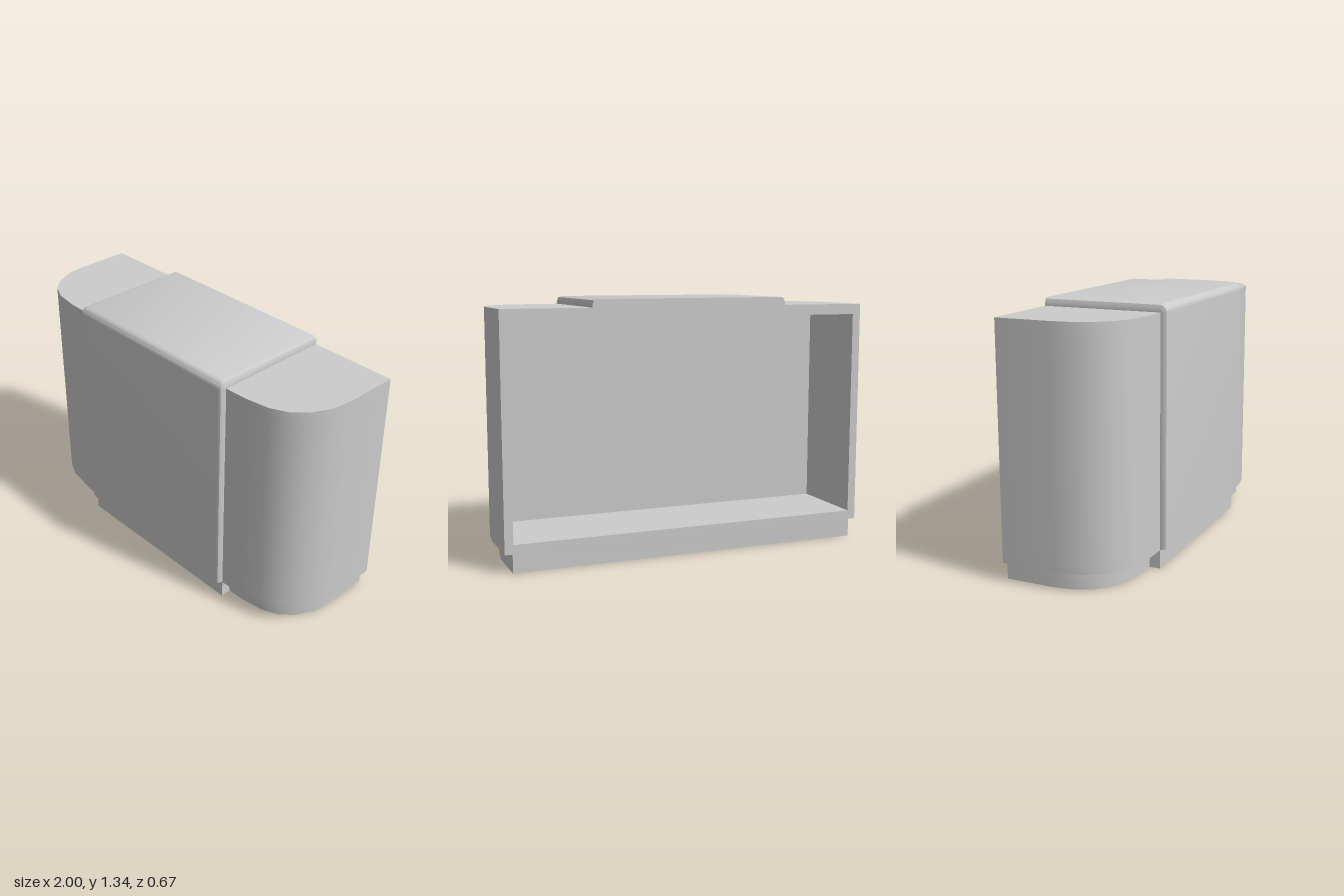
import * as THREE from 'three';
import { toCreasedNormals, mergeGeometries } from 'three/addons/utils/BufferGeometryUtils.js';

const BACK = -0.333;
const material = new THREE.MeshStandardMaterial({ color: 0xcccccc });

// Right half of the rounded front corner, as [x, z] from side to front
const CORNER = [[1, -0.05], [0.987, 0.064], [0.94, 0.162], [0.874, 0.232],
  [0.783, 0.275], [0.655, 0.294], [0.533, 0.298]];

// Mirror a half outline across x and close it as a shape (shape y is -z)
function mirroredShape(half) {
  const left = half.map(([x, z]) => [-x, z]).reverse();
  return new THREE.Shape([...half, ...left].map(([x, z]) => new THREE.Vector2(x, -z)));
}

// Extrude a floor outline upward between two heights
function slab(half, y0, y1) {
  const g = new THREE.ExtrudeGeometry(mirroredShape(half), { depth: y1 - y0, bevelEnabled: false });
  return g.rotateX(-Math.PI / 2).translate(0, y0, 0);
}

function addMesh(group, name, geometry) {
  const mesh = new THREE.Mesh(toCreasedNormals(geometry, 0.6), material);
  mesh.name = name;
  group.add(mesh);
}

// Raised panel running up the front and over the top, with rounded edges
function wrapPanel() {
  // Each row: base z, base y, then outward z and y thickness
  const rows = [[0.295, 0.1, 0, 0], [0.295, 0.1, 0.038, 0.005]];
  for (let i = 0; i <= 6; i++) {
    const a = (i / 6) * Math.PI / 2;
    rows.push([0.295, 1.3, 0.038 * Math.cos(a), 0.042 * Math.sin(a)]);
  }
  rows.push([BACK, 1.3, 0, 0.042], [BACK, 1.3, 0, 0]);
  // Cross-section: x and share of the thickness
  const half = [[0.533, 0], [0.533, 0.45], [0.526, 0.85], [0.51, 1]];
  const section = [...half.map(([x, h]) => [-x, h]), ...half.slice().reverse()];

  const positions = [], index = [], n = section.length;
  rows.forEach(([z, y, dz, dy], i) => section.forEach(([x, h], j) => {
    positions.push(x, y + dy * h, z + dz * h);
    if (i < rows.length - 1 && j < n - 1) {
      const a = i * n + j;
      index.push(a, a + 1, a + n, a + 1, a + n + 1, a + n);
    }
  }));
  const g = new THREE.BufferGeometry();
  g.setAttribute('position', new THREE.Float32BufferAttribute(positions, 3));
  g.setIndex(index);
  return g;
}

export function createModel() {
  const group = new THREE.Group();
  group.name = 'counter';

  // Shell open at the back: floor, C-shaped wall and top
  const full = [[1, BACK], ...CORNER];
  const wall = [[0.955, 0.125], [0.955, BACK], ...full];
  addMesh(group, 'body', mergeGeometries([
    slab(full, 0.097, 0.145),
    slab(wall, 0.145, 1.245),
    slab(full, 1.245, 1.3),
  ]));

  // Recessed plinth, stepping forward below the panel
  const inset = CORNER.map(([x, z], i) =>
    [i === CORNER.length - 1 ? 0.533 : x * 0.96, BACK + (z - BACK) * 0.91]);
  addMesh(group, 'plinth', slab([[0.96, BACK], ...inset, [0.533, 0.298]], 0, 0.097));

  addMesh(group, 'frontPanel', wrapPanel());
  return group;
}
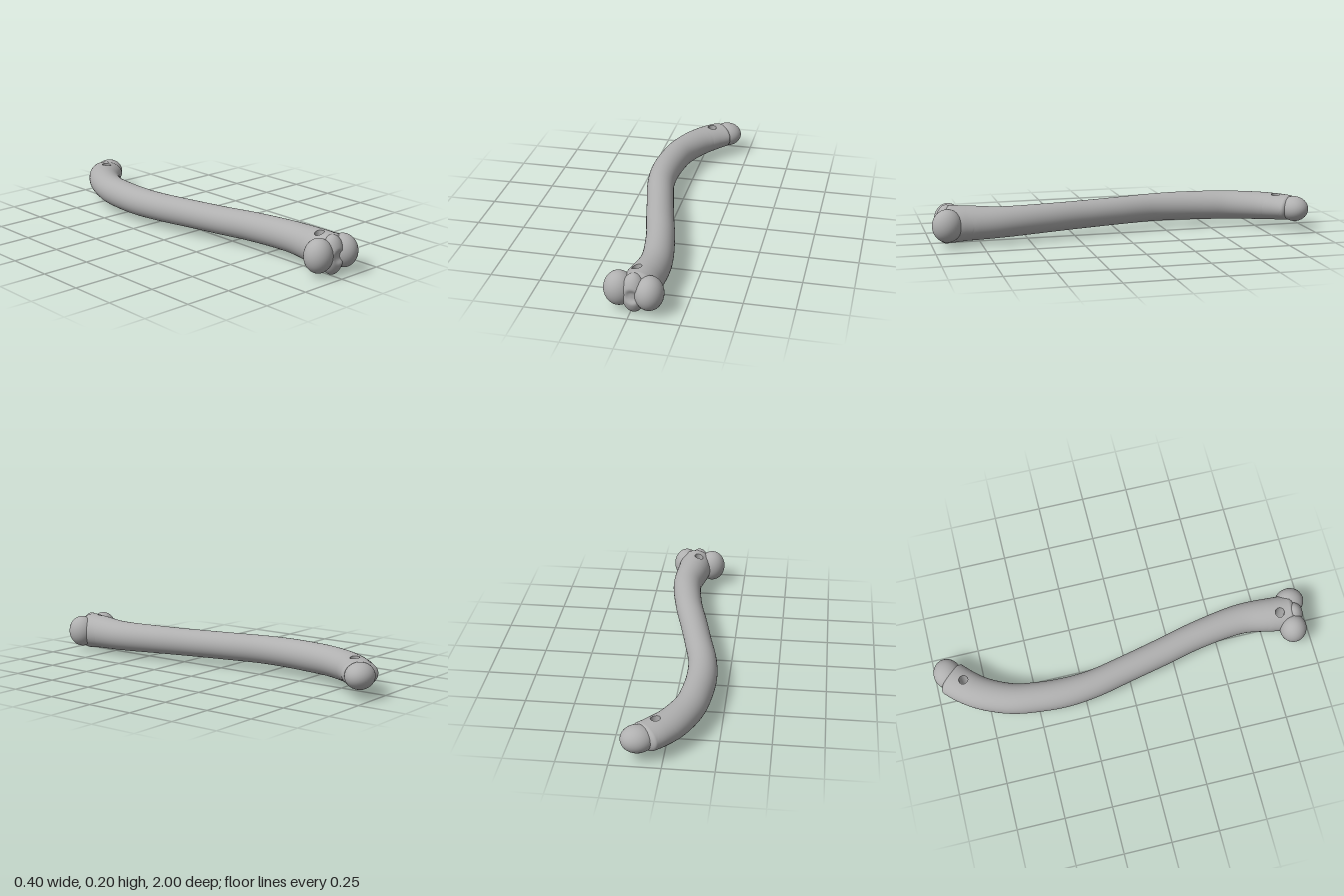
import * as THREE from 'three';
import { mergeGeometries, mergeVertices } from 'three/addons/utils/BufferGeometryUtils.js';

// Centre line [x, z, half width, half height, centre y], front to back
const STATIONS = [
  [0.03, 0.9, 0.092, 0.096, 0.103], [0.038, 0.82, 0.09, 0.09, 0.105],
  [0.055, 0.65, 0.079, 0.08, 0.105], [0.021, 0.4, 0.073, 0.075, 0.107],
  [-0.026, 0.2, 0.072, 0.073, 0.106], [-0.071, 0, 0.071, 0.073, 0.106],
  [-0.113, -0.2, 0.073, 0.074, 0.106], [-0.124, -0.35, 0.077, 0.076, 0.105],
  [-0.114, -0.5, 0.078, 0.077, 0.104], [-0.09, -0.63, 0.08, 0.076, 0.104],
  [-0.025, -0.775, 0.085, 0.074, 0.105], [0.04, -0.86, 0.089, 0.07, 0.107],
  [0.085, -0.905, 0.09, 0.066, 0.108],
];
const path = new THREE.CatmullRomCurve3(STATIONS.map((s) => new THREE.Vector3(s[0], 0, s[1])));
const sizes = new THREE.CatmullRomCurve3(STATIONS.map((s) => new THREE.Vector3(s[2], s[3], s[4])), false, 'catmullrom');
const HALF = 24; // segments over half a ring
const HOLE_RADIUS = 0.024;

// Point on the shaft: w along it (0..1), angle around it, optional end-cap scale and offset
function shaftPoint(w, angle, scale = 1, offset = 0) {
  const u = Math.min(1, Math.max(0, w));
  const c = path.getPointAt(u);
  const t = path.getTangentAt(u);
  const s = sizes.getPoint(path.getUtoTmapping(u));
  const side = s.x * Math.sin(angle) * scale;
  return new THREE.Vector3(
    c.x - t.z * side + t.x * offset,
    s.z + s.y * Math.cos(angle) * scale,
    c.z + t.x * side + t.z * offset);
}

// Surface from a rows x cols rule
function grid(rows, cols, rule) {
  const pos = [], index = [];
  for (let i = 0; i <= rows; i++) {
    for (let j = 0; j <= cols; j++) pos.push(...rule(i / rows, j / cols).toArray());
  }
  for (let i = 0; i < rows; i++) {
    for (let j = 0; j < cols; j++) {
      const a = i * (cols + 1) + j, b = a + cols + 1;
      index.push(a, a + 1, b, a + 1, b + 1, b);
    }
  }
  const g = new THREE.BufferGeometry();
  g.setAttribute('position', new THREE.Float32BufferAttribute(pos, 3));
  g.setIndex(index);
  return g;
}

const loft = (w0, w1, rows) => grid(rows, HALF * 2, (i, j) =>
  shaftPoint(w0 + (w1 - w0) * i, j * Math.PI * 2));

// Domed end; dir is -1 at the front and 1 at the back
const cap = (w, dir, depth) => grid(8, HALF * 2, (i, j) => {
  const a = (dir > 0 ? i : 1 - i) * Math.PI / 2;
  return shaftPoint(w, j * Math.PI * 2, Math.cos(a), dir * depth * Math.sin(a));
});

// Locate a hole on the shaft and describe the patch around it
function makeHole(x, z, w0, w1) {
  const target = new THREE.Vector3(x, 0, z);
  let w = 0, best = Infinity;
  for (let k = 0; k <= 2000; k++) {
    const d = path.getPointAt(k / 2000).distanceTo(target);
    if (d < best) { best = d; w = k / 2000; }
  }
  const c = path.getPointAt(w), t = path.getTangentAt(w);
  const across = -(x - c.x) * t.z + (z - c.z) * t.x;
  const width = sizes.getPoint(path.getUtoTmapping(w)).x;
  const length = path.getLength();
  // Rim and square border in (angle, w); v runs once around
  const border = (v) => {
    const k = (v % 1) * 4, edge = Math.floor(k), f = (k - edge) * 2 - 1;
    return [[1, f], [-f, 1], [-1, -f], [f, -1]][edge];
  };
  const rim = (v) => {
    const [p, q] = border(v), a = Math.atan2(q, p);
    return [Math.asin((across + HOLE_RADIUS * Math.cos(a)) / width), w + HOLE_RADIUS * Math.sin(a) / length];
  };
  const point = (s, v, top) => {
    const [p, q] = border(v), [ra, rw] = rim(v);
    const angle = ra + (p * Math.PI / 2 - ra) * s;
    const along = rw + ((w0 + w1) / 2 + q * (w1 - w0) / 2 - rw) * s;
    return shaftPoint(along, top ? angle : Math.PI - angle);
  };
  return {
    patches: [
      grid(14, HALF * 4, (i, j) => point(i, 1 - j, true)),
      grid(14, HALF * 4, (i, j) => point(i, j, false)),
    ],
    wall: grid(1, HALF * 4, (i, j) => point(0, j, i === 0)),
  };
}

export function createModel() {
  const model = new THREE.Group();
  model.name = 'bone';
  const bone = new THREE.MeshStandardMaterial({ color: 0xb0b0b0 });
  bone.name = 'bone grey';
  const add = (name, geometry) => {
    const mesh = new THREE.Mesh(geometry, bone);
    mesh.name = name;
    model.add(mesh);
    return mesh;
  };

  // Curved shaft with a drilled patch near each end
  const FRONT = 0.065, BACK = 0.935;
  const frontHole = makeHole(0.01, 0.84, 0, FRONT);
  const backHole = makeHole(0.045, -0.85, BACK, 1);
  const shaft = mergeVertices(mergeGeometries([
    cap(0, -1, 0.04), ...frontHole.patches, loft(FRONT, BACK, 70),
    ...backHole.patches, cap(1, 1, 0.03),
  ]), 1e-5);
  shaft.computeVertexNormals();
  add('shaft', shaft);

  // Hole walls
  [['frontHoleWall', frontHole], ['backHoleWall', backHole]].forEach(([name, hole]) => {
    hole.wall.computeVertexNormals();
    add(name, hole.wall);
  });

  // Rounded knobs: name, centre, radii, turn about y
  const knobs = [
    ['frontRightKnob', [-0.062, 0.107, 0.903], [0.073, 0.086, 0.07], 0],
    ['frontLeftKnob', [0.088, 0.106, 0.923], [0.07, 0.084, 0.077], 0],
    ['backHead', [0.12, 0.108, -0.926], [0.082, 0.066, 0.073], 0.2],
  ];
  for (const [name, centre, radii, turn] of knobs) {
    const knob = add(name, new THREE.SphereGeometry(1, 40, 28));
    knob.position.set(...centre);
    knob.scale.set(...radii);
    knob.rotation.y = turn;
  }

  // Bridge between the front knobs, dented in the middle of its face
  const bridge = new THREE.SphereGeometry(1, 56, 40);
  bridge.scale(0.06, 0.1, 0.055);
  const p = bridge.attributes.position;
  for (let i = 0; i < p.count; i++) {
    if (p.getZ(i) <= 0) continue;
    const d = (p.getX(i) ** 2 + p.getY(i) ** 2) / 0.03 ** 2;
    p.setZ(i, p.getZ(i) - 0.016 * Math.exp(-d * d));
  }
  bridge.computeVertexNormals();
  add('frontBridge', bridge).position.set(0.014, 0.1, 0.92);

  return model;
}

= What to do =
What lines above hold the word "radii"? Pull each one out.

= Your response =
  // Rounded knobs: name, centre, radii, turn about y
  for (const [name, centre, radii, turn] of knobs) {
    knob.scale.set(...radii);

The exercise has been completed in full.